Opera plays softly in the background; the nighttime clamor at Bubbledogs is just a faint buzz beyond the curtain. Chang pours champagne while Knappett and three sous-chefs work the stoves. The hand-lettered menu lists just a single word for each course (burrata / pheasant / pasta / pig), playing up the surprise. First up: a plump Cornish shrimp, served raw, with fresh dill and frozen horseradish. It is luscious, elemental, sensational. The chatter of the room drops to a hush as we all realize what we’re in for: attention must be paid. Knappett, meanwhile, is as humble as can be, introducing each course himself and charming his guests with funny stories. He confesses to nearly being arrested while foraging for sorrel and nettles on national parkland (“The cop said, ‘I have no idea why anyone would want to eat this stuff, so I’m going to look the other way—but don’t ever come back here again’ ”). He rhapsodizes about the 32 varieties of herbs growing “at my mum’s place” in Cambridgeshire, including the verbena that perfumes the sauce for the Scottish lobster. He raves about the samphire he collected on the coast of Cornwall and the English—yes, English—truffles he sources from “a top-secret woodland” in Wiltshire.
In an era when restaurant cooking is about too many hands doing too much with your food or too few doing far too little, Kitchen Table finds a laudable balance. The pheasant course, for instance: confited leg meat, mixed with thyme and pickled rhubarb, then rolled in delicate brik pastry and deep-fried, like a Moroccan cigar. It rests on a silky purée of Jerusalem artichokes alongside stewed bonbon dates, and is scattered with puffed barley. The result is ingenious: complex yet comforting, novel yet deeply familiar.
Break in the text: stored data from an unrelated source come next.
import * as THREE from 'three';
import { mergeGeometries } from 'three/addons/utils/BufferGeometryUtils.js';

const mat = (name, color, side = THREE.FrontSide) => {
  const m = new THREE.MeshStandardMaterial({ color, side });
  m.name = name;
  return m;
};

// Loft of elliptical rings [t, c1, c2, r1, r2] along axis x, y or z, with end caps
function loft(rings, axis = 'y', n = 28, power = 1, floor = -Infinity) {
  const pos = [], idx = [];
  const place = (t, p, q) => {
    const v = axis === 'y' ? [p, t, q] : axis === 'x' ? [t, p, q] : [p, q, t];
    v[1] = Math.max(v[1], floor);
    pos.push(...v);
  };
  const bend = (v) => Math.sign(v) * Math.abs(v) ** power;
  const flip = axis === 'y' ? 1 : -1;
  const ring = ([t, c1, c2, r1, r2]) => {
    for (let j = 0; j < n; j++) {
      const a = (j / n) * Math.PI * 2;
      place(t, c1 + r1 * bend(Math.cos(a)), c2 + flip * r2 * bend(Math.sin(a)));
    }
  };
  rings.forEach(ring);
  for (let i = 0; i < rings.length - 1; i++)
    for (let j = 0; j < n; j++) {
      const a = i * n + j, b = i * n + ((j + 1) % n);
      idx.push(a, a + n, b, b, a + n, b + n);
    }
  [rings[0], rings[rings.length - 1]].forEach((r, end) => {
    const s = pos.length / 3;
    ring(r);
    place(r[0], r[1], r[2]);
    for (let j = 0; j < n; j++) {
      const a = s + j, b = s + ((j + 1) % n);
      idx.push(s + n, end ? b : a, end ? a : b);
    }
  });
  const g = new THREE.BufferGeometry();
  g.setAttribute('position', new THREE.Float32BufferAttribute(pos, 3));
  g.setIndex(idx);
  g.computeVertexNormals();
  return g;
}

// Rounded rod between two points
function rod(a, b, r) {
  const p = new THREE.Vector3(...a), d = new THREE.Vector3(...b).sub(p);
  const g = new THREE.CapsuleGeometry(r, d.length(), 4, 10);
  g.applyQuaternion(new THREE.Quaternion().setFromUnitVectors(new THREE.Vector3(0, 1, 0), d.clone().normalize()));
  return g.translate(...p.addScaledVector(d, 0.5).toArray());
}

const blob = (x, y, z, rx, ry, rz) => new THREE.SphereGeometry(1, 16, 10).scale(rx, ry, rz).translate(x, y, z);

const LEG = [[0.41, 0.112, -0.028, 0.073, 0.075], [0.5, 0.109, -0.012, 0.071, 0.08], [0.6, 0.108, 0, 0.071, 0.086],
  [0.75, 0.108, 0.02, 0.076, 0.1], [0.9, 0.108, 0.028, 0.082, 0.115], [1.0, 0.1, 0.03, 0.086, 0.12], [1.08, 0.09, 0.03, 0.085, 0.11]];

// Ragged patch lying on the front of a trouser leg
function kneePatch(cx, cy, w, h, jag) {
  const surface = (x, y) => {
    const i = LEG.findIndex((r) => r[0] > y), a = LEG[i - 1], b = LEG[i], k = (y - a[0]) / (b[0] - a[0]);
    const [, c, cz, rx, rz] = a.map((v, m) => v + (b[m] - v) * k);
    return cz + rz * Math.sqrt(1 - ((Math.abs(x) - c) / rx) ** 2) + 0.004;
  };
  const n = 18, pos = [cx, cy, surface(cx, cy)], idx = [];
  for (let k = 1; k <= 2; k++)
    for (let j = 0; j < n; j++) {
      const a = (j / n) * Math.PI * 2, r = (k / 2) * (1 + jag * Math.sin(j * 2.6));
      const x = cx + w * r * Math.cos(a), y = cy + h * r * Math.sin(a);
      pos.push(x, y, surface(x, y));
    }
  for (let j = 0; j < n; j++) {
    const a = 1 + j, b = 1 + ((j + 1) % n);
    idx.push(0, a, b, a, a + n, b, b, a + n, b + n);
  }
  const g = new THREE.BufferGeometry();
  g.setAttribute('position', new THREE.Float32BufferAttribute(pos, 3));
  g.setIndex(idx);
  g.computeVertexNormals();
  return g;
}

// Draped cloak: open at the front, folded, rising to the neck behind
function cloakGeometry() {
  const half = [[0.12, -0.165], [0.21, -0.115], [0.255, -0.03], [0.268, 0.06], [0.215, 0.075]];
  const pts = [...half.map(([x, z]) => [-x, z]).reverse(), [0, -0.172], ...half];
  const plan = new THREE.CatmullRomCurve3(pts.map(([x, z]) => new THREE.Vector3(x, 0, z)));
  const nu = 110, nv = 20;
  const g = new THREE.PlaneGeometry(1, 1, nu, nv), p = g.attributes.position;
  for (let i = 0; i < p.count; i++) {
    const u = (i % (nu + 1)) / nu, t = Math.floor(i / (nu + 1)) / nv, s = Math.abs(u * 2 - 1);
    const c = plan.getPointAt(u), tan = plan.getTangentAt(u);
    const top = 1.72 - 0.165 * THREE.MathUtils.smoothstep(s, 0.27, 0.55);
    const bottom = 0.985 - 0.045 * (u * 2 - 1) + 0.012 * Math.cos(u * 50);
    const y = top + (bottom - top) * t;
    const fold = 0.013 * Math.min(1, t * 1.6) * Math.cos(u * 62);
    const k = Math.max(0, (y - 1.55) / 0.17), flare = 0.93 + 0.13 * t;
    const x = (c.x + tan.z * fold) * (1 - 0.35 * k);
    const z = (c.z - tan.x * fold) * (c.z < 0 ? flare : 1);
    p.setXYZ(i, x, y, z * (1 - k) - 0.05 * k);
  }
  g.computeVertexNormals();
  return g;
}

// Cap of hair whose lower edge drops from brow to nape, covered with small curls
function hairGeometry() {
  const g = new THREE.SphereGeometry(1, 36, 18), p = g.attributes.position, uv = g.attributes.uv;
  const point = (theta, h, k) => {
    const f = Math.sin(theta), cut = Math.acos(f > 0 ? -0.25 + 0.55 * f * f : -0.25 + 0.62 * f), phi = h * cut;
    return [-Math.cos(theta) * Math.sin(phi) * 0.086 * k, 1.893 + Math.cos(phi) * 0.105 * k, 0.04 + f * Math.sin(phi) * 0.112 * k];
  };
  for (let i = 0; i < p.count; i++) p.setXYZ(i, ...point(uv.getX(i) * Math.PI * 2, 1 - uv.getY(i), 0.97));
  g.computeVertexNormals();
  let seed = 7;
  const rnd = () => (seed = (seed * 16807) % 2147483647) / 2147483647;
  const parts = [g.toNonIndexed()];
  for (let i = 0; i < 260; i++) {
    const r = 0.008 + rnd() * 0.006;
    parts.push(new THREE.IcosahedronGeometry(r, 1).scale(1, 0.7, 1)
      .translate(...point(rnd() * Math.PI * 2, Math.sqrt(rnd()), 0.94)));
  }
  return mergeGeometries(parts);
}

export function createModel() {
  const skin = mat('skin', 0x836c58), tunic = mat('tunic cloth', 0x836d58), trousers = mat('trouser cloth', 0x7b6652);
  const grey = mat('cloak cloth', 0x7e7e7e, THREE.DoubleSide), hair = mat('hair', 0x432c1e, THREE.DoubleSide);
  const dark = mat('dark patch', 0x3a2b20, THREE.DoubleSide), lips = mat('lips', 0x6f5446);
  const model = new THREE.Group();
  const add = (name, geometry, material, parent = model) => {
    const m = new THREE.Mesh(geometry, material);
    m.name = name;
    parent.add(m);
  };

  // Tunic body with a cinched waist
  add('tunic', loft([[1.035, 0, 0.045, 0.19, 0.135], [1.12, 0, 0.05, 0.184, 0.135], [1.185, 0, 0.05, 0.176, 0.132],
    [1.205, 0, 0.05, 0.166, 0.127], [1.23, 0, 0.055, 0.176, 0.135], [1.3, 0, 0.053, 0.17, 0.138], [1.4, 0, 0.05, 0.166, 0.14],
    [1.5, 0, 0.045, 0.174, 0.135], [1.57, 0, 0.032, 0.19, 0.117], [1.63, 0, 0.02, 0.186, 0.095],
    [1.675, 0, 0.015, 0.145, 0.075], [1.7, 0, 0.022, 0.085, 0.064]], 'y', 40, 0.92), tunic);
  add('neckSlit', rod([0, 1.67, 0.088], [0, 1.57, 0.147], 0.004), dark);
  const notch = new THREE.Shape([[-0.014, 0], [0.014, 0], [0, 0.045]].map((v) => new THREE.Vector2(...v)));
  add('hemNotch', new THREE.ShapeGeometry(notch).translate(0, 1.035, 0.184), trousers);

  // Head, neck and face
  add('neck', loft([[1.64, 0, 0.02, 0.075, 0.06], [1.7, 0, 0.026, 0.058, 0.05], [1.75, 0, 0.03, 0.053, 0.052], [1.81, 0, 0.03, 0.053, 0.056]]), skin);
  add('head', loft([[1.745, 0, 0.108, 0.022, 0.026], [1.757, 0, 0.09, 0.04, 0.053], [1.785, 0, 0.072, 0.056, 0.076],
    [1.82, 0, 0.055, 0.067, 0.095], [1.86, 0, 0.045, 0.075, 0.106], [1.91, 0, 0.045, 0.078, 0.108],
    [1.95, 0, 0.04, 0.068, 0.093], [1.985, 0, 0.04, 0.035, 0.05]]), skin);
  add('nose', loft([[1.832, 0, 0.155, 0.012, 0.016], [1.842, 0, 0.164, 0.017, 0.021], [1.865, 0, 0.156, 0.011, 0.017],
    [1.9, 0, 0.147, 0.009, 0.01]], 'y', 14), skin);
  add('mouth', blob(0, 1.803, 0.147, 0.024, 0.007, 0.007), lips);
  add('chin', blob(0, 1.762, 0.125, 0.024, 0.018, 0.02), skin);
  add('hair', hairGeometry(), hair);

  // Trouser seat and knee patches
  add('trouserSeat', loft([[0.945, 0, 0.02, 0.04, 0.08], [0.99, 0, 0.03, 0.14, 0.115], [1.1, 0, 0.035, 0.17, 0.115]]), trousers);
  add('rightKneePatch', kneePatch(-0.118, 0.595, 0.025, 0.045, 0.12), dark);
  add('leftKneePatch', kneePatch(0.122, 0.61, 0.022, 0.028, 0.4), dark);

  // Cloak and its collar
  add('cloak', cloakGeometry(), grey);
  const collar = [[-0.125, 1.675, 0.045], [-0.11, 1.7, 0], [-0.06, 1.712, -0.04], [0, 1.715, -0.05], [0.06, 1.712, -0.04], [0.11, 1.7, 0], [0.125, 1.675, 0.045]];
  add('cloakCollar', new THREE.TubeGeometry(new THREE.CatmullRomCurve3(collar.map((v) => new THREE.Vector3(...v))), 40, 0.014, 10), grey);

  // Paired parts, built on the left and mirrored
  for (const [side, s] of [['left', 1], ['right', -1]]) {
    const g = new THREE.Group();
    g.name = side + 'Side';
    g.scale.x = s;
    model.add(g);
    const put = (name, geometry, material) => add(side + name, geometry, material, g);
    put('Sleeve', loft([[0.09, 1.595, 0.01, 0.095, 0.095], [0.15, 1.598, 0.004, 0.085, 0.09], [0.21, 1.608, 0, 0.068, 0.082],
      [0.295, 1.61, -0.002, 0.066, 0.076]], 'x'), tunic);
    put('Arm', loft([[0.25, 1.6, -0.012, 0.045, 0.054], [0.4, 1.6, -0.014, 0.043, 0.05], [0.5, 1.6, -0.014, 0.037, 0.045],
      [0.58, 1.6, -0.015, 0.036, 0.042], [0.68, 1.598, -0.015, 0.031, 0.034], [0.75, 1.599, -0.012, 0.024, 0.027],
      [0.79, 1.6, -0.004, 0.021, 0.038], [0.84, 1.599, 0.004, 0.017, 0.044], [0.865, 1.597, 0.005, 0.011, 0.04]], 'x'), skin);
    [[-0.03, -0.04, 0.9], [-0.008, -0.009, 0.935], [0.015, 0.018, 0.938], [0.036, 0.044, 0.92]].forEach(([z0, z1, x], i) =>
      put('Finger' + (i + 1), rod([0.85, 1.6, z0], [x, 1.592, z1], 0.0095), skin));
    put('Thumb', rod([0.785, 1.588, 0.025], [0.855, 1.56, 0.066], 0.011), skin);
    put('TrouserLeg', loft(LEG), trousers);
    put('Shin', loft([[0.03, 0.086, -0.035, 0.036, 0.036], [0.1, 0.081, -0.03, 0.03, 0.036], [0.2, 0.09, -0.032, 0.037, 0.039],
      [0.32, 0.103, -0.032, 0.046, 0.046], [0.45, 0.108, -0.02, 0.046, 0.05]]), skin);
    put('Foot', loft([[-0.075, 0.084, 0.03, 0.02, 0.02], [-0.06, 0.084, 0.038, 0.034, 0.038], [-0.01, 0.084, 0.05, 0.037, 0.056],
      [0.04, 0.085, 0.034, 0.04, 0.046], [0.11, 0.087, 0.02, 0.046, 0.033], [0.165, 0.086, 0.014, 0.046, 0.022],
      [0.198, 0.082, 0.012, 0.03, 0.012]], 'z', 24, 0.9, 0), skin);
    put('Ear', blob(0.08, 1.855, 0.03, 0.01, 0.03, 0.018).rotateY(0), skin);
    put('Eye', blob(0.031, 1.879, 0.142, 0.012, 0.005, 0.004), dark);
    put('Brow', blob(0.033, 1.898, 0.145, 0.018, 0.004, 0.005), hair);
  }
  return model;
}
While Knappett explains each dish, his sous-chefs are already assembling the next course, like stagehands in the wings, offering us tantalizing glimpses of what’s to come: a snow-white turbot fillet here, a tangle of sea purslane there. The cooks are remarkably young—average age 24—but maintain intense focus, working hard to create a sense of play. After three hours the night is winding down, and the kitchen crew begins to relax and joke around. Strangely, no one seems tired, least of all the guests. Despite the late hour—and the forest of empty wine glasses before us—we’re feeling rather energized. So much so that I’m tempted to order another round of the pheasant.